# DESCRIPTION OF THE TASK
Reproduce every entry exactly, without alteration.
------------
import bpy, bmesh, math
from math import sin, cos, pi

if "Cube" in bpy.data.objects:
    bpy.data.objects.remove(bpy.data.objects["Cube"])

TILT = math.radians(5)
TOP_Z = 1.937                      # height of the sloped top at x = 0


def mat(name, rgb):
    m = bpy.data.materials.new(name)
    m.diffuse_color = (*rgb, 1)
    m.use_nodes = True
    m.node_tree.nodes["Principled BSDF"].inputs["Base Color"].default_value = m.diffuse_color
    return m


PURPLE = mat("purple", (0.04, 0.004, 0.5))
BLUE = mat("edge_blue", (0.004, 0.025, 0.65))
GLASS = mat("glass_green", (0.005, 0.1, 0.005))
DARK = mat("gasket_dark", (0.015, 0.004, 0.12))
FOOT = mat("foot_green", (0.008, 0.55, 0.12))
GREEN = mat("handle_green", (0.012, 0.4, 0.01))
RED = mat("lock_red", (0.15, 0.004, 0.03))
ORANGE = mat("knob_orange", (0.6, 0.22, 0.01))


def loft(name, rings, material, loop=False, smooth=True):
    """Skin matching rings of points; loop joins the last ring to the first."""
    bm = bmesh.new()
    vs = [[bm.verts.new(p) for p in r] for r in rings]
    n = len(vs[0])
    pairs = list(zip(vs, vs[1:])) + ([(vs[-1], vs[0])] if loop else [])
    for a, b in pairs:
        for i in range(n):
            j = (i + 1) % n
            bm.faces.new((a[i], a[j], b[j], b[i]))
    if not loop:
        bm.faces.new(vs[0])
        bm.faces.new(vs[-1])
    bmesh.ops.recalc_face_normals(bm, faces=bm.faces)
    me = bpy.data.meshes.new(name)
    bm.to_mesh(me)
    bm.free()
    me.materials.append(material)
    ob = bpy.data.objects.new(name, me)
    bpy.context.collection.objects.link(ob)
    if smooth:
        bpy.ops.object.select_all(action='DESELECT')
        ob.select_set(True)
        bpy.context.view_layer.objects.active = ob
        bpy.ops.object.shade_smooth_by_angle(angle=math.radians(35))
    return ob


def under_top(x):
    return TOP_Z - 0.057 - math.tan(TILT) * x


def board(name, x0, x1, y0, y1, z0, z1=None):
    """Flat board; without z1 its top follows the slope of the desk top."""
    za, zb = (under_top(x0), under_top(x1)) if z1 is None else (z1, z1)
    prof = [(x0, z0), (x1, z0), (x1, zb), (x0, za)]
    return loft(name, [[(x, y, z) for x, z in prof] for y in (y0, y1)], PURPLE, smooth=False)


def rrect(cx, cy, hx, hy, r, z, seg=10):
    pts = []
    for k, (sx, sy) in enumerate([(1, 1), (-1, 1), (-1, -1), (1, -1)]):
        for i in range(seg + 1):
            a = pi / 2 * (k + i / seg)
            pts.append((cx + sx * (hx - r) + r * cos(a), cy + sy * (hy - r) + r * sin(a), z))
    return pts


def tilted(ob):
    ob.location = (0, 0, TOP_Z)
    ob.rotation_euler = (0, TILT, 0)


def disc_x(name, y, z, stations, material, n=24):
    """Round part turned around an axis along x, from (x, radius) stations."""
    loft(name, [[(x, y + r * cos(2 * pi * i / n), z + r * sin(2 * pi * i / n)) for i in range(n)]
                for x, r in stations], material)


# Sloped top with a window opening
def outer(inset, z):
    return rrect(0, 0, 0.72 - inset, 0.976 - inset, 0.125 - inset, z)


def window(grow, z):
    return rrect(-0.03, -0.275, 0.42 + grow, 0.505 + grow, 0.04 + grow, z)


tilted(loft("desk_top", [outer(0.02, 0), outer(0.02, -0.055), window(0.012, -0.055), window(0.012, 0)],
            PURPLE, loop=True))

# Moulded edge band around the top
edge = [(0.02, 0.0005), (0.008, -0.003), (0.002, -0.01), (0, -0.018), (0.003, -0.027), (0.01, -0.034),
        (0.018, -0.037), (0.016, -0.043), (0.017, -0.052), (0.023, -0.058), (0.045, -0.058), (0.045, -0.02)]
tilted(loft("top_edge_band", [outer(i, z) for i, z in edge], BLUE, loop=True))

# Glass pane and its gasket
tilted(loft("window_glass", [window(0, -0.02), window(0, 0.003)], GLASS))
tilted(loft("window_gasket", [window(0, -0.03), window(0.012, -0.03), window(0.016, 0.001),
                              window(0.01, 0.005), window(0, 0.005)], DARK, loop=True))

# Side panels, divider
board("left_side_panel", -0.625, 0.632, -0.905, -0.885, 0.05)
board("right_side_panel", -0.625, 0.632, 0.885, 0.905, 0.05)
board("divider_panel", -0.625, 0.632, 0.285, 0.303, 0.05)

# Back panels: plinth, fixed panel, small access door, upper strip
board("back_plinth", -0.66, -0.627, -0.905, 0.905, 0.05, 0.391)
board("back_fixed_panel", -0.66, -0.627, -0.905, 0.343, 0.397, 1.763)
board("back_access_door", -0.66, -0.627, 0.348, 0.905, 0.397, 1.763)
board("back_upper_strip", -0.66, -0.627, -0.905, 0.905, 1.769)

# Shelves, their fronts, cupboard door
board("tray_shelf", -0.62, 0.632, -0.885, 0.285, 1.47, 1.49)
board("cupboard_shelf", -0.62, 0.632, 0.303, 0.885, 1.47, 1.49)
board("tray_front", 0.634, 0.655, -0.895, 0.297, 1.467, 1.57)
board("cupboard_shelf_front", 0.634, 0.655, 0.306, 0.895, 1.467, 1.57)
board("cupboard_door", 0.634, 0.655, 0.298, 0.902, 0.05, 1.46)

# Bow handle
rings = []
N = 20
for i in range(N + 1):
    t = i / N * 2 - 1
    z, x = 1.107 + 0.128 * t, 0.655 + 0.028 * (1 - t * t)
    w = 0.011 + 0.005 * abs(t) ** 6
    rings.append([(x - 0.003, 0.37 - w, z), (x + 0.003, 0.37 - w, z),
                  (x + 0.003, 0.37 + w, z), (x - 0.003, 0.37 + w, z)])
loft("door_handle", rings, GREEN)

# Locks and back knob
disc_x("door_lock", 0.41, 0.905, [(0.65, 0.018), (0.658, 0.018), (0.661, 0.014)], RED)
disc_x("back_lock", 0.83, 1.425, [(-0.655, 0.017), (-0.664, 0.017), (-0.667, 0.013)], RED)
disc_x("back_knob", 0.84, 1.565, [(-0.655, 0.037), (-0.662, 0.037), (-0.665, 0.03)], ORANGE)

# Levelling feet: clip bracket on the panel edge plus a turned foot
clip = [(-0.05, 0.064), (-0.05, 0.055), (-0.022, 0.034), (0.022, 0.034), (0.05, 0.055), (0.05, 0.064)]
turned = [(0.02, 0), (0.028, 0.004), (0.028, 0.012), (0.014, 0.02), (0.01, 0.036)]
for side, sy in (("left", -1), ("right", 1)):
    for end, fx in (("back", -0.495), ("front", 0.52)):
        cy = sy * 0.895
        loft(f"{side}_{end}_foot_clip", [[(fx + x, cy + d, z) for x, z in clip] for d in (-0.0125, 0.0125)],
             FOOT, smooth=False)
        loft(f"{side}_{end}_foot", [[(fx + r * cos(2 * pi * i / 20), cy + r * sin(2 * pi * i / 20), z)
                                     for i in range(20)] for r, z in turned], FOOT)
------------
# ANSWER FOR THE TASK
import bpy, bmesh, math
from math import sin, cos, pi

if "Cube" in bpy.data.objects:
    bpy.data.objects.remove(bpy.data.objects["Cube"])

TILT = math.radians(5)
TOP_Z = 1.937                      # height of the sloped top at x = 0


def mat(name, rgb):
    m = bpy.data.materials.new(name)
    m.diffuse_color = (*rgb, 1)
    m.use_nodes = True
    m.node_tree.nodes["Principled BSDF"].inputs["Base Color"].default_value = m.diffuse_color
    return m


PURPLE = mat("purple", (0.04, 0.004, 0.5))
BLUE = mat("edge_blue", (0.004, 0.025, 0.65))
GLASS = mat("glass_green", (0.005, 0.1, 0.005))
DARK = mat("gasket_dark", (0.015, 0.004, 0.12))
FOOT = mat("foot_green", (0.008, 0.55, 0.12))
GREEN = mat("handle_green", (0.012, 0.4, 0.01))
RED = mat("lock_red", (0.15, 0.004, 0.03))
ORANGE = mat("knob_orange", (0.6, 0.22, 0.01))


def loft(name, rings, material, loop=False, smooth=True):
    """Skin matching rings of points; loop joins the last ring to the first."""
    bm = bmesh.new()
    vs = [[bm.verts.new(p) for p in r] for r in rings]
    n = len(vs[0])
    pairs = list(zip(vs, vs[1:])) + ([(vs[-1], vs[0])] if loop else [])
    for a, b in pairs:
        for i in range(n):
            j = (i + 1) % n
            bm.faces.new((a[i], a[j], b[j], b[i]))
    if not loop:
        bm.faces.new(vs[0])
        bm.faces.new(vs[-1])
    bmesh.ops.recalc_face_normals(bm, faces=bm.faces)
    me = bpy.data.meshes.new(name)
    bm.to_mesh(me)
    bm.free()
    me.materials.append(material)
    ob = bpy.data.objects.new(name, me)
    bpy.context.collection.objects.link(ob)
    if smooth:
        bpy.ops.object.select_all(action='DESELECT')
        ob.select_set(True)
        bpy.context.view_layer.objects.active = ob
        bpy.ops.object.shade_smooth_by_angle(angle=math.radians(35))
    return ob


def under_top(x):
    return TOP_Z - 0.057 - math.tan(TILT) * x


def board(name, x0, x1, y0, y1, z0, z1=None):
    """Flat board; without z1 its top follows the slope of the desk top."""
    za, zb = (under_top(x0), under_top(x1)) if z1 is None else (z1, z1)
    prof = [(x0, z0), (x1, z0), (x1, zb), (x0, za)]
    return loft(name, [[(x, y, z) for x, z in prof] for y in (y0, y1)], PURPLE, smooth=False)


def rrect(cx, cy, hx, hy, r, z, seg=10):
    pts = []
    for k, (sx, sy) in enumerate([(1, 1), (-1, 1), (-1, -1), (1, -1)]):
        for i in range(seg + 1):
            a = pi / 2 * (k + i / seg)
            pts.append((cx + sx * (hx - r) + r * cos(a), cy + sy * (hy - r) + r * sin(a), z))
    return pts


def tilted(ob):
    ob.location = (0, 0, TOP_Z)
    ob.rotation_euler = (0, TILT, 0)


def disc_x(name, y, z, stations, material, n=24):
    """Round part turned around an axis along x, from (x, radius) stations."""
    loft(name, [[(x, y + r * cos(2 * pi * i / n), z + r * sin(2 * pi * i / n)) for i in range(n)]
                for x, r in stations], material)


# Sloped top with a window opening
def outer(inset, z):
    return rrect(0, 0, 0.72 - inset, 0.976 - inset, 0.125 - inset, z)


def window(grow, z):
    return rrect(-0.03, -0.275, 0.42 + grow, 0.505 + grow, 0.04 + grow, z)


tilted(loft("desk_top", [outer(0.02, 0), outer(0.02, -0.055), window(0.012, -0.055), window(0.012, 0)],
            PURPLE, loop=True))

# Moulded edge band around the top
edge = [(0.02, 0.0005), (0.008, -0.003), (0.002, -0.01), (0, -0.018), (0.003, -0.027), (0.01, -0.034),
        (0.018, -0.037), (0.016, -0.043), (0.017, -0.052), (0.023, -0.058), (0.045, -0.058), (0.045, -0.02)]
tilted(loft("top_edge_band", [outer(i, z) for i, z in edge], BLUE, loop=True))

# Glass pane and its gasket
tilted(loft("window_glass", [window(0, -0.02), window(0, 0.003)], GLASS))
tilted(loft("window_gasket", [window(0, -0.03), window(0.012, -0.03), window(0.016, 0.001),
                              window(0.01, 0.005), window(0, 0.005)], DARK, loop=True))

# Side panels, divider
board("left_side_panel", -0.625, 0.632, -0.905, -0.885, 0.05)
board("right_side_panel", -0.625, 0.632, 0.885, 0.905, 0.05)
board("divider_panel", -0.625, 0.632, 0.285, 0.303, 0.05)

# Back panels: plinth, fixed panel, small access door, upper strip
board("back_plinth", -0.66, -0.627, -0.905, 0.905, 0.05, 0.391)
board("back_fixed_panel", -0.66, -0.627, -0.905, 0.343, 0.397, 1.763)
board("back_access_door", -0.66, -0.627, 0.348, 0.905, 0.397, 1.763)
board("back_upper_strip", -0.66, -0.627, -0.905, 0.905, 1.769)

# Shelves, their fronts, cupboard door
board("tray_shelf", -0.62, 0.632, -0.885, 0.285, 1.47, 1.49)
board("cupboard_shelf", -0.62, 0.632, 0.303, 0.885, 1.47, 1.49)
board("tray_front", 0.634, 0.655, -0.895, 0.297, 1.467, 1.57)
board("cupboard_shelf_front", 0.634, 0.655, 0.306, 0.895, 1.467, 1.57)
board("cupboard_door", 0.634, 0.655, 0.298, 0.902, 0.05, 1.46)

# Bow handle
rings = []
N = 20
for i in range(N + 1):
    t = i / N * 2 - 1
    z, x = 1.107 + 0.128 * t, 0.655 + 0.028 * (1 - t * t)
    w = 0.011 + 0.005 * abs(t) ** 6
    rings.append([(x - 0.003, 0.37 - w, z), (x + 0.003, 0.37 - w, z),
                  (x + 0.003, 0.37 + w, z), (x - 0.003, 0.37 + w, z)])
loft("door_handle", rings, GREEN)

# Locks and back knob
disc_x("door_lock", 0.41, 0.905, [(0.65, 0.018), (0.658, 0.018), (0.661, 0.014)], RED)
disc_x("back_lock", 0.83, 1.425, [(-0.655, 0.017), (-0.664, 0.017), (-0.667, 0.013)], RED)
disc_x("back_knob", 0.84, 1.565, [(-0.655, 0.037), (-0.662, 0.037), (-0.665, 0.03)], ORANGE)

# Levelling feet: clip bracket on the panel edge plus a turned foot
clip = [(-0.05, 0.064), (-0.05, 0.055), (-0.022, 0.034), (0.022, 0.034), (0.05, 0.055), (0.05, 0.064)]
turned = [(0.02, 0), (0.028, 0.004), (0.028, 0.012), (0.014, 0.02), (0.01, 0.036)]
for side, sy in (("left", -1), ("right", 1)):
    for end, fx in (("back", -0.495), ("front", 0.52)):
        cy = sy * 0.895
        loft(f"{side}_{end}_foot_clip", [[(fx + x, cy + d, z) for x, z in clip] for d in (-0.0125, 0.0125)],
             FOOT, smooth=False)
        loft(f"{side}_{end}_foot", [[(fx + r * cos(2 * pi * i / 20), cy + r * sin(2 * pi * i / 20), z)
                                     for i in range(20)] for r, z in turned], FOOT)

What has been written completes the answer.